Nearly two months after winning re-election to a fourth term, Netanyahu announced around 11 p.m. he had cobbled together at least the 61 seats necessary in parliament to form a new government after securing the support of the nationalist Jewish Home party. "Israel now has a government," Naftali Bennett, Jewish Home's leader, said after meeting with members of Netanyahu's ruling Likud party.
Netanyahu came from behind to win a tight election in March, and the thin margin of victory complicated the process of forming a new government. Jon Terbush
What ever happened to a nice bouquet of flowers?
The Idaho Statesman reports that one Idaho teen went much, much bigger with his or her elaborate "promposal." Unfortunately for the budding graffiti artist, spray-painting, "DESTINY, PROM?" in huge pink-and-blue letters across the state's Black Cliffs is illegal.
(Patrick Orr/Ada County Sheriff's Office via AP)
"We realize prom proposals are a big deal these days, but this one was just a really bad — and illegal — idea, which caused some serious aesthetic and cultural damage," the Ada County Sheriff's Office posted on its Facebook page.
If caught, the person responsible could face a misdemeanor charge that carries with it up to $1,000 in fines and possible jail time. Probably not the kind of date with destiny our would-be Prom Hero had in mind. Sarah Eberspacher
The skyrocketing price of college tuition at previously affordable state colleges and universities is a longstanding source of concern, especially for people graduating with mountains of student debt. People have many theories as to why this is happening: administrative bloat, too-high salaries for professors, or perhaps too many unnecessary new buildings.
Robert Hiltonsmith, an analyst at Demos, has crunched the numbers. While the above factors do play a small part, the overwhelming reason for increasing prices at state schools is decreasing support from state governments. Here's the take-home chart:
In other words, it's the austerity, stupid. Ryan Cooper
Vermont Sen. Bernie Sanders (I) on Wednesday proposed legislation that would dismantle behemoth banks, a move that could pressure Hillary Clinton to ratchet up her populist rhetoric as the White House race gets underway.
Entitled the "Too Big To Fail, Too Big To Exist Act," the bill would require federal regulators to draw up a list of banks whose collapses would devastate the entire economy.
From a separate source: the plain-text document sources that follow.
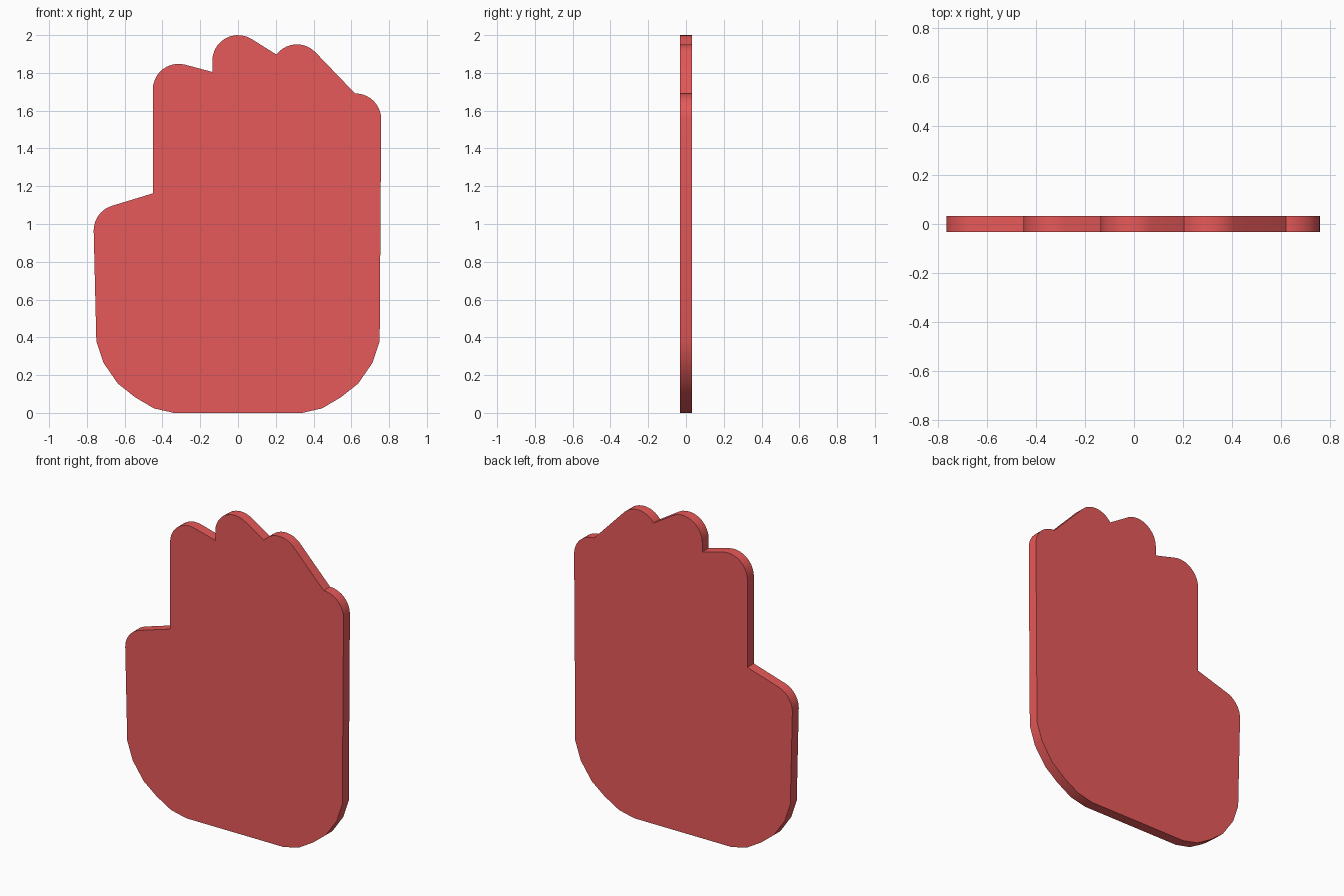
import bpy, bmesh
from math import cos, sin, radians

if "Cube" in bpy.data.objects:
    bpy.data.objects.remove(bpy.data.objects["Cube"])

HALF = 0.032   # half the plate thickness
R = 0.136      # fingertip radius


def tip(cx, cz, start, end, n=10):
    """Rounded fingertip, clockwise from start to end (degrees)."""
    angles = [radians(start + (end - start) * i / n) for i in range(n + 1)]
    return [(cx + R * cos(a), cz + R * sin(a)) for a in angles]


# rounded heel of the palm, right half from the bottom up
heel = [(0.34, 0.0), (0.445, 0.024), (0.545, 0.083), (0.636, 0.155), (0.712, 0.265), (0.75, 0.38)]

# outline, clockwise from bottom left
outline = [(-x, z) for x, z in heel]
outline += tip(-0.628, 0.966, 180, 108)             # thumb
outline += [(-0.451, 1.162)]
outline += tip(-0.315, 1.712, 180, 75)              # index finger
outline += [(-0.136, 1.805)]
outline += tip(0.0, 1.864, 180, 59)                 # middle finger
outline += tip(0.312, 1.815, 143, 45)               # ring finger
outline += tip(0.622, 1.555, 91, 0)                 # little finger
outline += reversed(heel)

# hand plate
bm = bmesh.new()
face = bm.faces.new([bm.verts.new((x, -HALF, z)) for x, z in outline])
result = bmesh.ops.extrude_face_region(bm, geom=[face], use_keep_orig=True)
for v in result["geom"]:
    if isinstance(v, bmesh.types.BMVert):
        v.co.y = HALF
bmesh.ops.recalc_face_normals(bm, faces=bm.faces)
mesh = bpy.data.meshes.new("hand_plate")
bm.to_mesh(mesh)
bm.free()
hand = bpy.data.objects.new("hand_plate", mesh)
bpy.context.collection.objects.link(hand)

# red material
red = bpy.data.materials.new("red")
red.diffuse_color = (0.8, 0.1, 0.1, 1)
red.use_nodes = True
red.node_tree.nodes["Principled BSDF"].inputs["Base Color"].default_value = red.diffuse_color
mesh.materials.append(red)

# smooth fingertips, sharp rims
bpy.context.view_layer.objects.active = hand
hand.select_set(True)
bpy.ops.object.shade_smooth_by_angle(angle=radians(30))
The Treasury would then have one year to break up those institutions. In a statement, Sanders said the list would initially include at least eight banks — including Bank of America and JPMorgan Chase — and possibly more.
"No single financial institution should be so large that its failure would cause catastrophic risk to millions of Americans or to our nation's economic wellbeing," Sanders, who recently announced he will compete in the Democratic presidential primary contest, said at a press conference unveiling the legislation.
"If an institution is too big to fail, it is too big to exist and that is the bottom line," he added.
After Hillary Clinton gave a speech last week lamenting America's "era of mass incarceration," critics were quick to point out that the policies she criticized included those implemented by her husband. But now, Bill Clinton has voiced his support for her speech.
In an interview with CNN's Christiane Amanpour Wednesday, Bill said that his tough-on-crime policies cast "too wide a net" and led to too many people being put in prison.
"We wound up... putting so many people in prison that there wasn't enough money left to educate them, train them for new jobs, and increase the chances when they came out that they could live productive lives," Bill Clinton told Amanpour.
"I strongly support what [Hillary is] doing, and I think any policy that was adopted when I was president, any federal law that contributed to it, needs to be changed," Clinton added. Meghan DeMaria